He explains that cocoa's flavonoids taste bitter and often get destroyed to make cocoa taste better. "It's all in the processing," he says.
People should closely examine products touting flavonoids, Hollenberg says. "You have to demand that they tell you the flavonoid content.
"I mean, I notice that some of the ads on cocoa say that 'This contains more than 70% cocoa powder,' which is a nice claim but it has nothing to do with flavonoids. And most people don't measure flavonoids, so they don't tell you," Hollenberg continues.
Flavonoids are found in many plants, including onions, broccoli, and tea. "Cocoa stands by itself; it's extraordinarily rich" in flavonoids, says Hollenberg.
Could you skip cocoa and get the same amount of flavonoids from other foods? "Well, yes and no," Hollenberg says. "You have to eat a lot of broccoli and onions and drink a lot of tea, but you can."
What About Chocolate?
Chocolate also contains flavonoids, "but the problem with chocolate is the burden of fat it carries," Hollenberg says.
"So it's hard to make chocolate a health food, whereas the cocoa has the fat squeezed out of it, so it could be a health food," he continues.
"Now, I'm hoping that people actually make a flavonoid-rich cocoa that will be available for sale and that people incorporate into their diets. It hasn't happened yet, but I'm hoping it will," says Hollenberg.

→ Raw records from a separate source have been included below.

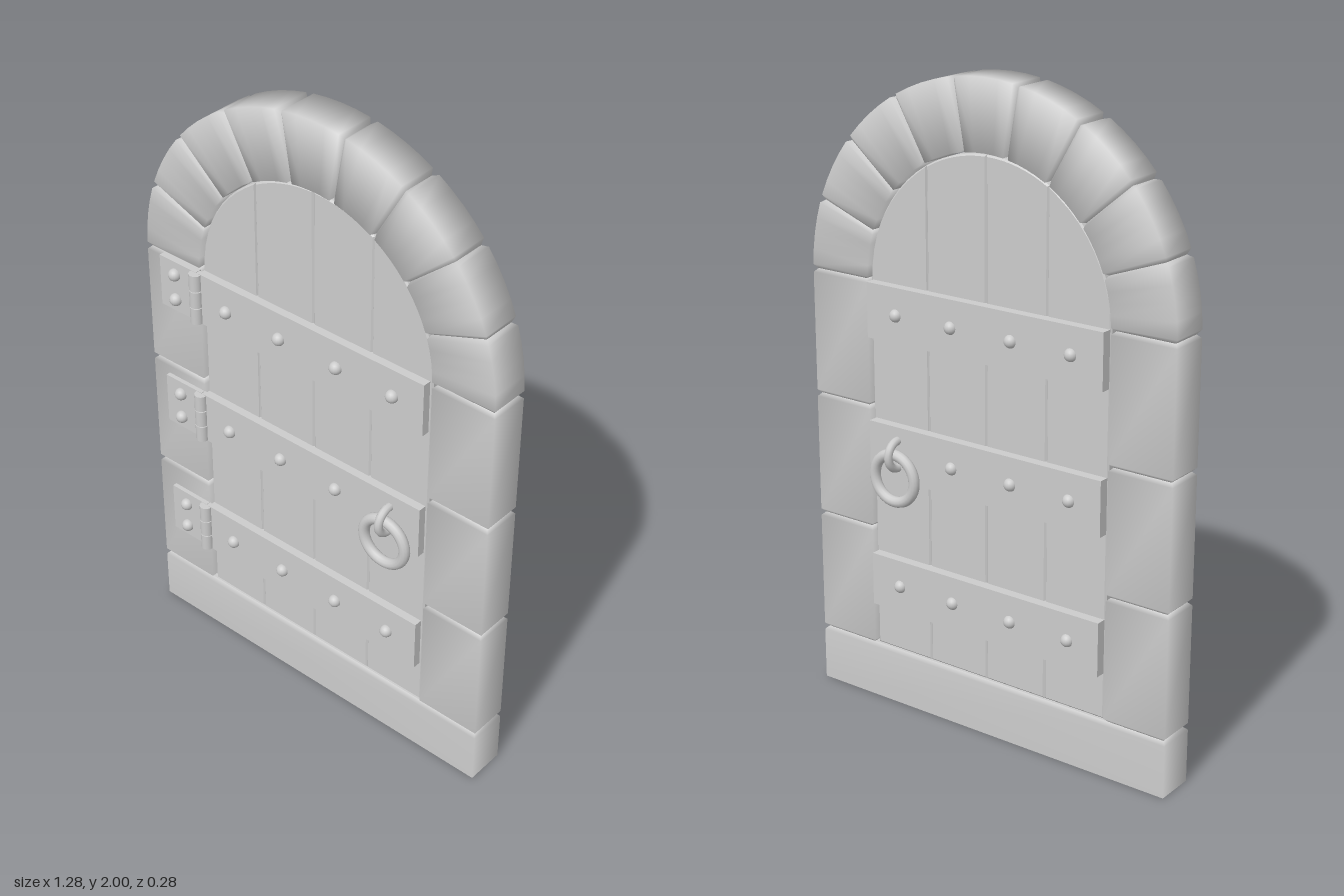
import * as THREE from 'three';

const INNER = 0.43, OUTER = 0.64, SPRING = 1.36, SILL = 0.178, DEPTH = 0.063;
const DOOR_R = 0.424, DOOR_Z = 0.052;
const CHAMFER = 0.011;
const material = new THREE.MeshStandardMaterial({ color: 0xcccccc, roughness: 0.8 });

function add(parent, name, geometry, x = 0, y = 0, z = 0) {
  const mesh = new THREE.Mesh(geometry, material);
  mesh.name = name;
  mesh.position.set(x, y, z);
  parent.add(mesh);
  return mesh;
}

// Softly shaded stone block: rectangular sections joined in order.
// Each section is [inner point, outer point, half depth] with points as [x, y].
function stoneBlock(sections) {
  const position = [], index = [];
  const corners = ([a, b, d]) => [[...a, d], [...b, d], [...b, -d], [...a, -d]];
  sections.forEach((s) => corners(s).forEach((p) => position.push(...p)));
  for (let i = 0; i < sections.length - 1; i++) {
    for (let j = 0; j < 4; j++) {
      const a = i * 4 + j, b = i * 4 + (j + 1) % 4;
      index.push(a, b, b + 4, a, b + 4, a + 4);
    }
  }
  // End caps keep their own vertices so that their rims stay sharp
  const first = position.length / 3;
  corners(sections[0]).forEach((p) => position.push(...p));
  corners(sections[sections.length - 1]).forEach((p) => position.push(...p));
  index.push(first, first + 2, first + 1, first, first + 3, first + 2);
  index.push(first + 4, first + 5, first + 6, first + 4, first + 6, first + 7);
  const geometry = new THREE.BufferGeometry();
  geometry.setAttribute('position', new THREE.Float32BufferAttribute(position, 3));
  geometry.setIndex(index);
  geometry.computeVertexNormals();
  return geometry;
}

// Straight block between two heights, chamfered at the chosen ends
function uprightBlock(x0, x1, y0, y1, chamferBottom = true) {
  const section = (y, inset) => [[x1 - inset, y], [x0 + inset, y], DEPTH - inset];
  const sections = [section(y0 + CHAMFER, 0), section(y1 - CHAMFER, 0), section(y1, CHAMFER)];
  sections.unshift(section(y0, chamferBottom ? CHAMFER : 0));
  // x1 listed first would turn the block inside out, so swap
  return stoneBlock(sections.map(([a, b, d]) => [b, a, d]));
}

// Wedge of the arch between two angles
function archBlock(a0, a1) {
  const point = (r, a) => [Math.cos(a) * r, SPRING + Math.sin(a) * r];
  const section = (a, inset) => [point(INNER + inset, a), point(OUTER - inset, a), DEPTH - inset];
  const c = CHAMFER / 0.535, steps = 4;
  const sections = [section(a0, CHAMFER)];
  for (let i = 0; i <= steps; i++) sections.push(section(a0 + c + (a1 - a0 - 2 * c) * i / steps, 0));
  sections.push(section(a1, CHAMFER));
  return stoneBlock(sections);
}

function buildFrame() {
  const frame = new THREE.Group();
  frame.name = 'stoneFrame';
  add(frame, 'sill', uprightBlock(-OUTER, OUTER, 0, SILL, false));
  const height = (SPRING - SILL) / 3;
  for (let i = 0; i < 3; i++) {
    const y = SILL + i * height;
    add(frame, 'leftPillarBlock', uprightBlock(INNER, OUTER, y, y + height));
    add(frame, 'rightPillarBlock', uprightBlock(-OUTER, -INNER, y, y + height));
  }
  const step = Math.PI / 9;
  for (let i = 0; i < 9; i++) add(frame, 'archBlock', archBlock(i * step, (i + 1) * step));
  return frame;
}

// Four planks cut to the round top, with chamfered grooves between them
function buildPlanks() {
  const planks = new THREE.Group();
  planks.name = 'planks';
  const width = DOOR_R / 2, bevel = 0.005;
  for (let i = 0; i < 4; i++) {
    const x0 = -DOOR_R + i * width, shape = new THREE.Shape();
    shape.moveTo(x0, SILL + 0.003);
    shape.lineTo(x0 + width, SILL + 0.003);
    const a0 = Math.acos(Math.min(1, (x0 + width) / DOOR_R));
    const a1 = Math.acos(Math.max(-1, x0 / DOOR_R));
    for (let k = 0; k <= 10; k++) {
      const a = a0 + (a1 - a0) * k / 10;
      shape.lineTo(Math.cos(a) * DOOR_R, SPRING + Math.sin(a) * DOOR_R);
    }
    const geometry = new THREE.ExtrudeGeometry(shape, {
      depth: 2 * (DOOR_Z - bevel), bevelEnabled: true, bevelSegments: 1,
      bevelSize: bevel, bevelThickness: bevel, bevelOffset: -bevel,
    });
    add(planks, 'plank', geometry, 0, 0, -DOOR_Z + bevel);
  }
  return planks;
}

function box(parent, name, x0, x1, y0, y1, z0, z1) {
  return add(parent, name, new THREE.BoxGeometry(x1 - x0, y1 - y0, z1 - z0),
    (x0 + x1) / 2, (y0 + y1) / 2, (z0 + z1) / 2);
}

const rivetGeometry = new THREE.SphereGeometry(0.02, 16, 12);

// Iron strap with its rivets; side is +1 for the front and -1 for the back
function buildStrap(y, side, hasRing) {
  const strap = new THREE.Group();
  strap.name = side > 0 ? 'frontStrap' : 'backStrap';
  const top = side > 0 ? 0.078 : 0.083, z = [side * 0.045, side * top].sort((a, b) => a - b);
  box(strap, 'strapBand', -0.42, 0.415, y - 0.085, y + 0.085, z[0], z[1]);
  for (const x of [-0.312, -0.107, 0.106, 0.308]) {
    if (!(hasRing && x > 0.3)) add(strap, 'rivet', rivetGeometry, x, y, side * 0.08);
  }
  if (side > 0) {
    // Hinge: leaf on the stone and a three-part knuckle
    box(strap, 'hingeLeaf', -0.577, -0.43, y - 0.085, y + 0.085, 0.055, 0.077);
    for (const dy of [-0.043, 0.043]) add(strap, 'hingeRivet', rivetGeometry, -0.515, y + dy, 0.08);
    const part = 0.17 / 3;
    for (const i of [-1, 0, 1]) {
      add(strap, 'hingeKnuckle', new THREE.CylinderGeometry(0.02, 0.02, part - 0.003, 16), -0.43, y + i * part, 0.08);
    }
  }
  return strap;
}

// Hanging pull ring and the loop that holds it
function buildRing(side) {
  const handle = new THREE.Group();
  handle.name = side > 0 ? 'frontHandle' : 'backHandle';
  add(handle, 'pullRing', new THREE.TorusGeometry(0.075, 0.017, 12, 36), 0.308, 0.773, side * 0.1);
  const loop = add(handle, 'ringLoop', new THREE.TorusGeometry(0.043, 0.013, 10, 28), 0.308, 0.845, side * 0.084);
  loop.rotation.y = Math.PI / 2;
  return handle;
}

export function createModel() {
  const model = new THREE.Group();
  model.name = 'archedDoor';
  model.add(buildFrame());
  const door = new THREE.Group();
  door.name = 'door';
  door.add(buildPlanks());
  for (const side of [1, -1]) {
    for (const y of [0.412, 0.845, 1.275]) door.add(buildStrap(y, side, y === 0.845));
    door.add(buildRing(side));
  }
  model.add(door);
  return model;
}
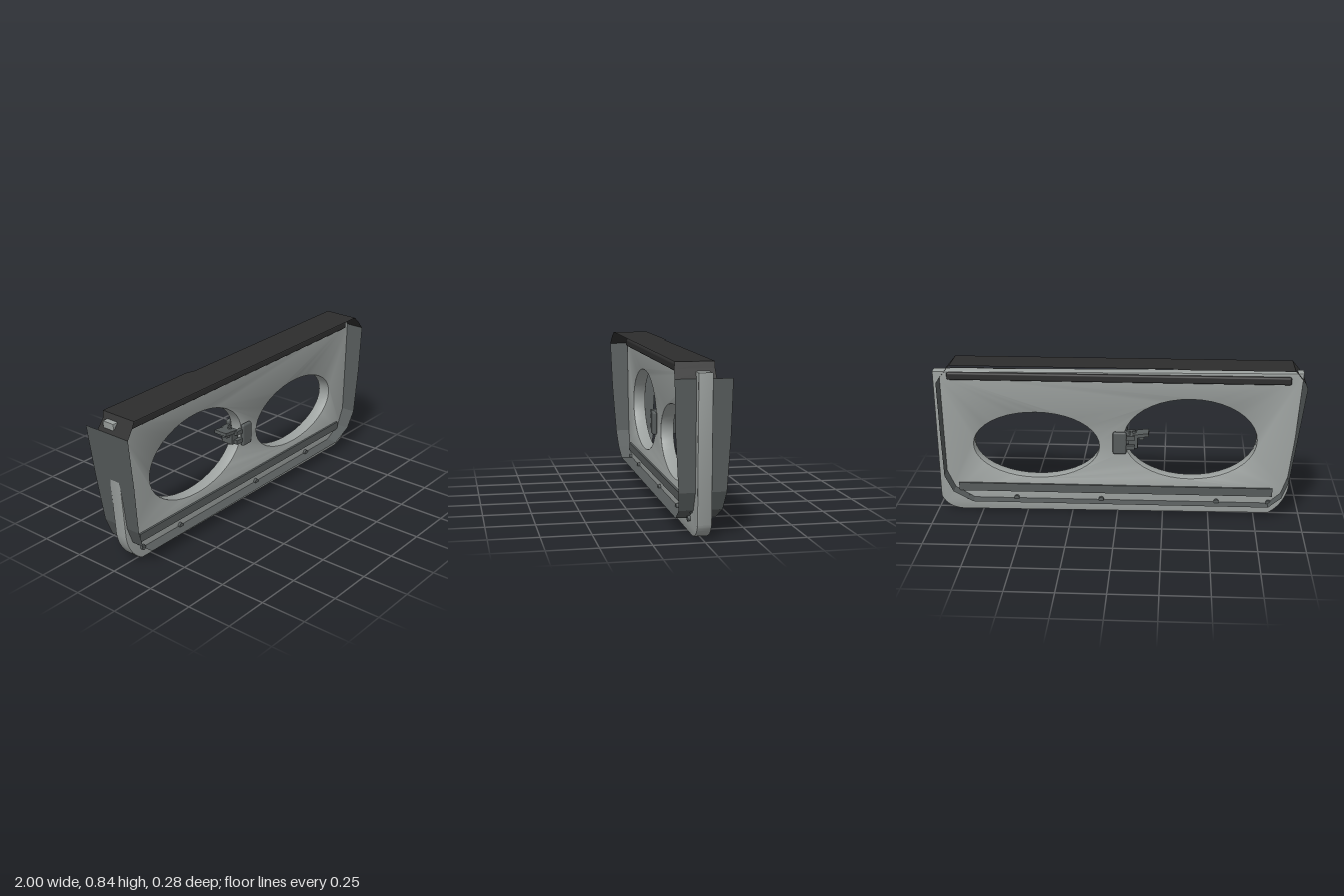
import * as THREE from 'three';
import { toCreasedNormals } from 'three/addons/utils/BufferGeometryUtils.js';
import { RoundedBoxGeometry } from 'three/addons/geometries/RoundedBoxGeometry.js';

const mat = (name, color, side = THREE.FrontSide) => {
  const m = new THREE.MeshStandardMaterial({ color, side });
  m.name = name;
  return m;
};

// Thin folded sheet through stations [x, y, zFront, zBack]
function sheet(stations) {
  const pos = [];
  for (let i = 0; i < stations.length - 1; i++) {
    const [x0, y0, f0, b0] = stations[i];
    const [x1, y1, f1, b1] = stations[i + 1];
    pos.push(x0, y0, f0, x1, y1, f1, x1, y1, b1);
    pos.push(x0, y0, f0, x1, y1, b1, x0, y0, b0);
  }
  const g = new THREE.BufferGeometry();
  g.setAttribute('position', new THREE.Float32BufferAttribute(pos, 3));
  g.computeVertexNormals();
  return g;
}

export function createModel() {
  const root = new THREE.Group();
  root.name = 'framedPanel';

  const panelGrey = mat('panelGrey', 0x9da2a0);
  const midGrey = mat('hardwareGrey', 0x565b5b);
  const sheetGrey = mat('flangeGrey', 0x565b5b, THREE.DoubleSide);
  const black = mat('capBlack', 0x2d2d2d, THREE.DoubleSide);

  const add = (name, geometry, material, x = 0, y = 0, z = 0, parent = root) => {
    const m = new THREE.Mesh(geometry, material);
    m.name = name;
    m.position.set(x, y, z);
    parent.add(m);
    return m;
  };

  // Main panel with rounded lower corners and two oval openings
  const outline = new THREE.Shape();
  outline.moveTo(-0.99, 0.822);
  outline.lineTo(-0.94, 0.18);
  outline.bezierCurveTo(-0.93, 0.1, -0.88, 0.04, -0.83, 0.014);
  outline.lineTo(0.86, 0.002);
  outline.bezierCurveTo(0.92, 0.005, 0.965, 0.03, 0.985, 0.08);
  outline.lineTo(1.0, 0.802);
  outline.lineTo(-0.99, 0.822);
  for (const [x, y, rx, ry] of [[-0.395, 0.438, 0.36, 0.228], [0.445, 0.39, 0.345, 0.188]]) {
    const hole = new THREE.Path();
    hole.absellipse(x, y, rx, ry, 0, Math.PI * 2, true);
    outline.holes.push(hole);
  }
  const panel = new THREE.ExtrudeGeometry(outline, {
    depth: 0.058, curveSegments: 20, bevelEnabled: true,
    bevelThickness: 0.007, bevelSize: 0.007, bevelOffset: -0.007, bevelSegments: 2,
  });
  panel.translate(0, 0, -0.029);
  add('panel', toCreasedNormals(panel, 0.5), panelGrey);

  // Flange: both sides and the lower ledge, tapering towards the bottom
  const side = [[0.77, 0.14], [0.5, 0.133], [0.23, 0.117], [0.135, 0.108], [0.075, 0.1]];
  const leftX = [-1.0, -0.965, -0.93, -0.895, -0.825];
  const rightX = [0.96, 0.953, 0.945, 0.9, 0.795];
  const stations = (xs) => side.map(([y, z], i) => [xs[i], y, z, -z]);
  add('sideAndLowerFlange', sheet([...stations(leftX), ...stations(rightX).reverse()]), sheetGrey);

  // Top cap with sloped ends and a stepped rear edge
  add('topCap', sheet([
    [0.96, 0.77, 0.14, -0.06],
    [0.925, 0.814, 0.136, -0.06],
    [0.9, 0.845, 0.127, -0.065],
    [-0.29, 0.845, 0.127, -0.065],
    [-0.34, 0.845, 0.127, -0.08],
    [-0.94, 0.845, 0.127, -0.08],
    [-0.96, 0.82, 0.134, -0.06],
    [-1.0, 0.77, 0.14, -0.06],
  ]), black);

  // Rails and bolts run through to both faces
  add('upperRail', new RoundedBoxGeometry(1.845, 0.042, 0.11, 2, 0.01), black, -0.0025, 0.781, 0);
  add('lowerRail', new THREE.BoxGeometry(1.73, 0.046, 0.094), midGrey, 0.015, 0.14, 0);
  const bolt = new THREE.CylinderGeometry(0.014, 0.014, 0.1, 14).rotateX(Math.PI / 2);
  for (const x of [-0.83, -0.545, 0.09, 0.56, 0.83]) add('bolt', bolt, midGrey, x, 0.08, 0);

  // Latch clamped on the edge of the larger opening
  const latch = new THREE.Group();
  latch.name = 'latch';
  root.add(latch);
  for (const s of [1, -1]) {
    add('latchPlate', new RoundedBoxGeometry(0.074, 0.126, 0.024, 2, 0.01), midGrey, -0.012, 0.418, s * 0.052, latch);
    add('latchLug', new THREE.BoxGeometry(0.05, 0.024, 0.022), midGrey, -0.068, 0.445, s * 0.045, latch);
    add('latchLug', new THREE.BoxGeometry(0.05, 0.024, 0.022), midGrey, -0.068, 0.392, s * 0.045, latch);
  }
  add('latchBody', new THREE.BoxGeometry(0.05, 0.07, 0.07), midGrey, -0.085, 0.415, 0, latch);
  add('latchPin', new THREE.CylinderGeometry(0.012, 0.012, 0.1, 12), midGrey, -0.09, 0.42, 0, latch);
  const lever = add('latchLever', new THREE.BoxGeometry(0.1, 0.018, 0.08), midGrey, -0.12, 0.455, 0, latch);
  lever.rotation.z = -0.12;
  add('leverTab', new THREE.BoxGeometry(0.025, 0.02, 0.05), midGrey, -0.13, 0.437, 0, latch);

  return root;
}
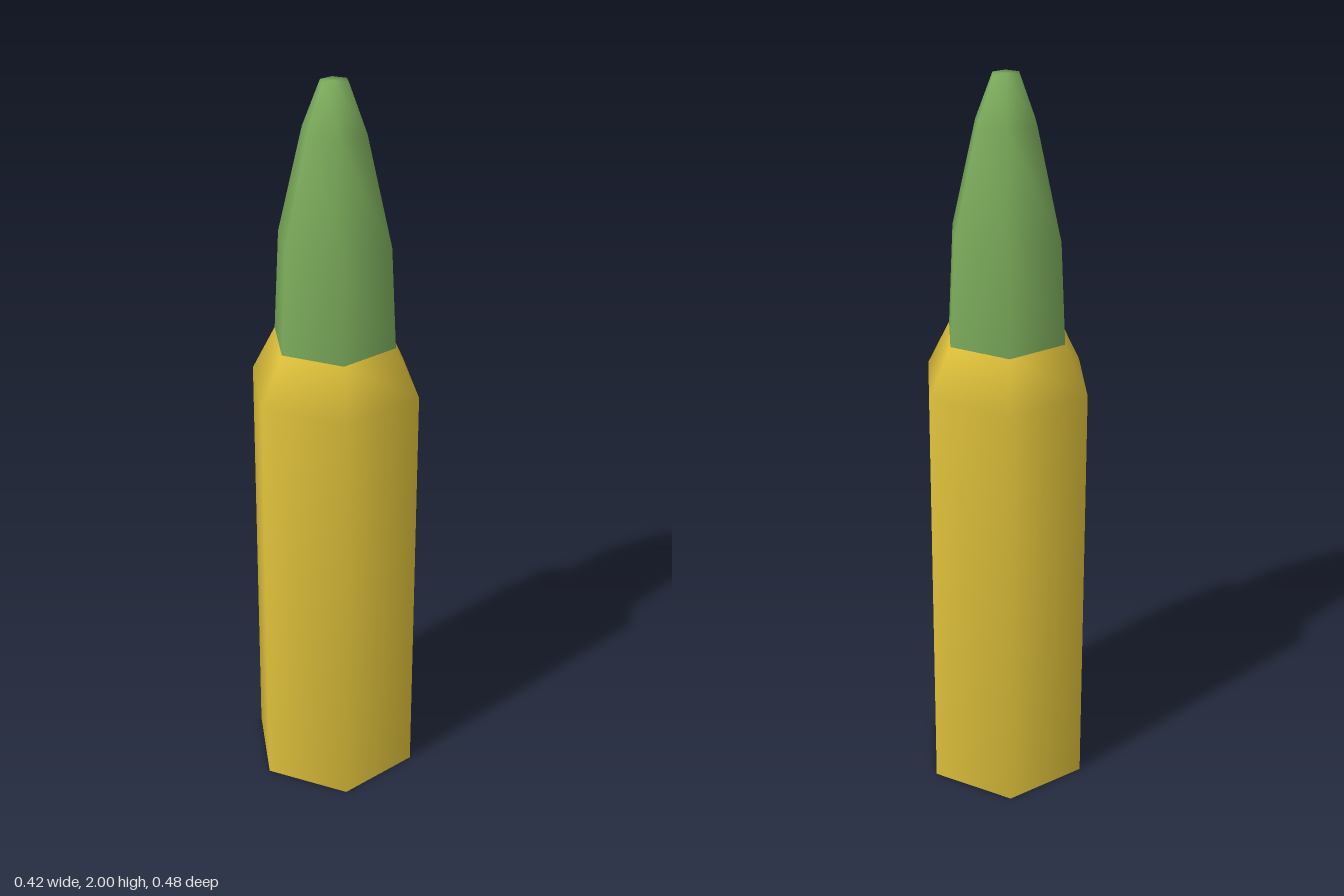
import * as THREE from 'three';

const brass = new THREE.MeshStandardMaterial({ color: 0xe0c23b });
brass.name = 'brass yellow';
const green = new THREE.MeshStandardMaterial({ color: 0x7aa95a });
green.name = 'tip green';

// Six-sided smooth-shaded turned part; profile is [radius, height] from bottom to top
function turned(name, profile, material) {
  const points = profile.map(([r, y]) => new THREE.Vector2(r, y));
  const mesh = new THREE.Mesh(new THREE.LatheGeometry(points, 6), material);
  mesh.name = name;
  return mesh;
}

export function createModel() {
  const group = new THREE.Group();
  group.name = 'cartridge';

  // Casing: closed base, slightly tapered body, shoulder
  group.add(turned('casing', [
    [0, 0], [0.15, 0], [0.24, 0], [0.234, 1.2], [0.168, 1.33],
  ], brass));

  // Bullet: ogive with a small flat nose
  group.add(turned('bullet', [
    [0.168, 1.33], [0.153, 1.6], [0.085, 1.88], [0.037, 2], [0, 2],
  ], green));

  return group;
}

The study he worked on was backed by candy maker Mars Inc. Here is an overview of the tests that were done and their results.